A lawsuit against the Obama administration for drone-strike killings of three US citizens in Yemen has been dismissed by a federal district court.
US-born Anwar al-Awlaki, a regional leader in al-Qaeda, his 16-year-old son Abdulrahman, and Samir Khan, an al-Qaida propagandist, were killed in an air strike on a suspected terrorist hideout in 2011.
The families of the victims who were American citizens, held senior officials conducting the raids responsible for the deaths, and had questioned the legality of the killings.
The American Civil Liberties Union (ALCU) and the Centre for Constitutional Rights (CCR) had lodged the case on behalf of families of the alleged al Qaida operatives and the minor.
Al-Awlaki was a radical Islamic cleric accused of leading al-Qaida in the Arabian Peninsula. He had been a fugitive since 2007 and was wanted by both the CIA and Yemeni authorities.
The suit had accused former CIA chiefs Leon Panetta and David Petraeus among other top military commanders of carrying out illegal strikes.
Congress and the judiciary had long argued that in view of national security concerns, the government's actions abroad should not be reviewed in courts.
Judge Rosemary Collyer of the US district court in Washington, who dismissed the plea, had earlier pointed out that "the executive is not an effective check on the executive", the ALCU reported on its website.
Nevertheless, she dismissed the case acceding to the government's request.
Collyer said that the case raised constitutional issues which were not easy to answer, but the question here was "whether federal officials can be held personally liable for their roles in drone strikes abroad that target and kill US citizens".
Collyer opined that the defendants "must be trusted and expected to act in accordance with the US constitution when they intentionally target a US citizen abroad at the direction of the president and with the concurrence of Congress.
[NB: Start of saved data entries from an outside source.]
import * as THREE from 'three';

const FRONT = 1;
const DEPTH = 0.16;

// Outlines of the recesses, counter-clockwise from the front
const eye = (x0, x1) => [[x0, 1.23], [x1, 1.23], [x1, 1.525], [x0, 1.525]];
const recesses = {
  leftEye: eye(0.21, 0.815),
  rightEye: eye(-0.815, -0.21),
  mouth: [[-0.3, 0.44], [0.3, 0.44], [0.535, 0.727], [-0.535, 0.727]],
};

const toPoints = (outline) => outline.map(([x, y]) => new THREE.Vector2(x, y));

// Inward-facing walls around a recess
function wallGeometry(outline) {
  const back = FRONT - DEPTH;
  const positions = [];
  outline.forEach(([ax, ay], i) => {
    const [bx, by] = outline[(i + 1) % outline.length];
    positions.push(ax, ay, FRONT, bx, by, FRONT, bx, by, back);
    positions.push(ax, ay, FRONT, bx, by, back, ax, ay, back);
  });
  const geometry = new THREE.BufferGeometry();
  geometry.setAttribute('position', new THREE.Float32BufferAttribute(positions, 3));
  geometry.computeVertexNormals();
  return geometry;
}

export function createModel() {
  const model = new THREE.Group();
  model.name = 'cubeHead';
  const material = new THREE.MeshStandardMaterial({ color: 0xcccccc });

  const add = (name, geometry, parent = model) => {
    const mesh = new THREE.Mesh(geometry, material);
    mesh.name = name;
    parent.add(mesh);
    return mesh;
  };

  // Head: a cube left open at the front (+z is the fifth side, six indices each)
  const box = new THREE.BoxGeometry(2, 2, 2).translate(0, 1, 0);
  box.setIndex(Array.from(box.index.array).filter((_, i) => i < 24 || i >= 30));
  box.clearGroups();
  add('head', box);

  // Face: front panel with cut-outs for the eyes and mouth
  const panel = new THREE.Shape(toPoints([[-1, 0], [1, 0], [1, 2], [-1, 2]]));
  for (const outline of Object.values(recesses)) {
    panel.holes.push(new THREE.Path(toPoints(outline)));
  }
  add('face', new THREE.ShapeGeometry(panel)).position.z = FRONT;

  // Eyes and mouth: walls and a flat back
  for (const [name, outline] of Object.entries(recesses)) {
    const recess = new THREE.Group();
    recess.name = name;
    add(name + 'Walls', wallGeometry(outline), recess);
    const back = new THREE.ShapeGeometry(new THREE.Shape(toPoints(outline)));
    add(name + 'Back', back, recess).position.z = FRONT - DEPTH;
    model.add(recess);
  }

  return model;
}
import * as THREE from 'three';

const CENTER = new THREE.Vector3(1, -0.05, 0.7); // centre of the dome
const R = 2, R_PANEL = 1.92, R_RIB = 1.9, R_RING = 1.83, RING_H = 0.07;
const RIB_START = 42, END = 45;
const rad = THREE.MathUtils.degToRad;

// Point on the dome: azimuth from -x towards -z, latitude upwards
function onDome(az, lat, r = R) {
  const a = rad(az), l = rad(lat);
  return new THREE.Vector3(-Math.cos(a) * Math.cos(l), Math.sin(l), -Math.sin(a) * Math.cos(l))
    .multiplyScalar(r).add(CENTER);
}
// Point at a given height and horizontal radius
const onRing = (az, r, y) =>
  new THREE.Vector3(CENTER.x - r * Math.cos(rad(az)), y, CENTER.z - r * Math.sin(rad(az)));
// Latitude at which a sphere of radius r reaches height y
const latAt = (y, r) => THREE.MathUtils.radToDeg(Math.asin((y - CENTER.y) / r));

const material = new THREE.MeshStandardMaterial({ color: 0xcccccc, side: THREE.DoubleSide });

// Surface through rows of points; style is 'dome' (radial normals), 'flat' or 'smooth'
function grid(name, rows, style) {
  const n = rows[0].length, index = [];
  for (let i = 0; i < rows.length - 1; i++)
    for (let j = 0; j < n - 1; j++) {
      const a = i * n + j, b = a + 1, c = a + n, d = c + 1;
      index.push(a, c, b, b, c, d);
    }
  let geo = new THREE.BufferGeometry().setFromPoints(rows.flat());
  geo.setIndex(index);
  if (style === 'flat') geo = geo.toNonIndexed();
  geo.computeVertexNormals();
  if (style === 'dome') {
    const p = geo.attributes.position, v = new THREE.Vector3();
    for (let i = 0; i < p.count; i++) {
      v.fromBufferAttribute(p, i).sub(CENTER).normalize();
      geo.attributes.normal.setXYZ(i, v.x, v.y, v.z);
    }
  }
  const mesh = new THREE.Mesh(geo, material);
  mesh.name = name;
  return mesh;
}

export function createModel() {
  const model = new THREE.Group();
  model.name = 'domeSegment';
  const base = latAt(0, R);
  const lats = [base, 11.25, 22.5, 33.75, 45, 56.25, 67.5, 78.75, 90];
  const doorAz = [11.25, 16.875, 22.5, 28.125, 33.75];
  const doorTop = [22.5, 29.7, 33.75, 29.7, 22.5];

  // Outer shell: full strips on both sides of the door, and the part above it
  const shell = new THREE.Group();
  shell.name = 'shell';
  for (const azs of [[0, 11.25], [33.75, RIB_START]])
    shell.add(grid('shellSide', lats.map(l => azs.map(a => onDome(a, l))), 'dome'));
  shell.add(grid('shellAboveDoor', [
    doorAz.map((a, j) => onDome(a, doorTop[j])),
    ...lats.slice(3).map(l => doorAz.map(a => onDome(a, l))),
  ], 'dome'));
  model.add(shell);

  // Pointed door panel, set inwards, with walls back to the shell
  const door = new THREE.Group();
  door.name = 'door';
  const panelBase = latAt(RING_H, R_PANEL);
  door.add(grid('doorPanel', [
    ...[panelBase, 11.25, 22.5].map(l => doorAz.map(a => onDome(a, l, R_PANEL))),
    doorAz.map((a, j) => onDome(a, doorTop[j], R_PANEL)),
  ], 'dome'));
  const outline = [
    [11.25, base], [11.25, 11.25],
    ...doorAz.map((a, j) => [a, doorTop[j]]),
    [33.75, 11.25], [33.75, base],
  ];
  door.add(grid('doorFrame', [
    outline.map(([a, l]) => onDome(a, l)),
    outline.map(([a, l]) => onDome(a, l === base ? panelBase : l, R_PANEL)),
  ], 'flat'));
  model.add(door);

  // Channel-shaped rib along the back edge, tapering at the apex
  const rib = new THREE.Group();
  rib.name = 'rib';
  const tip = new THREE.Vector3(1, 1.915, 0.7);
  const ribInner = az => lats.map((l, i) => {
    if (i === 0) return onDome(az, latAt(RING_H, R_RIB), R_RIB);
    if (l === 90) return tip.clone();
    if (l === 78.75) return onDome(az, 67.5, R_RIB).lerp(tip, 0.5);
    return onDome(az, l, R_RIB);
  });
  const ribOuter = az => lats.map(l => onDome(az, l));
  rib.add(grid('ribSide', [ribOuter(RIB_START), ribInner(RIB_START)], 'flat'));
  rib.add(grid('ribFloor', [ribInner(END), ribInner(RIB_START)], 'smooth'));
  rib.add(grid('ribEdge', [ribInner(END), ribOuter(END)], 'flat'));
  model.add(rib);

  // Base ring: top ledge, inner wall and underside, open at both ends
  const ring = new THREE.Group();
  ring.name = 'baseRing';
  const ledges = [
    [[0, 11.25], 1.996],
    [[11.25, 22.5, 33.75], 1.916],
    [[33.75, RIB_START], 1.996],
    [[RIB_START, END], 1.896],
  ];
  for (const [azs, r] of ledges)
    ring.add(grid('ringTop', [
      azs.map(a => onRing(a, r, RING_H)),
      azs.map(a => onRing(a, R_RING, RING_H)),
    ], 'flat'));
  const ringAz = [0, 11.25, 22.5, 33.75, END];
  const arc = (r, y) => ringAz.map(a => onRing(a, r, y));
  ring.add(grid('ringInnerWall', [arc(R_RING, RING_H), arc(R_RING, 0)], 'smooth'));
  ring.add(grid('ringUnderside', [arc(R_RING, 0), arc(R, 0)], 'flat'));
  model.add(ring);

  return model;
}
They cannot be held personally responsible in monetary damages for conducting war".
She noted that the secondary and unintended consequences of putting individual officers, involved in defence, on trial in civilian courts will be unfavourable.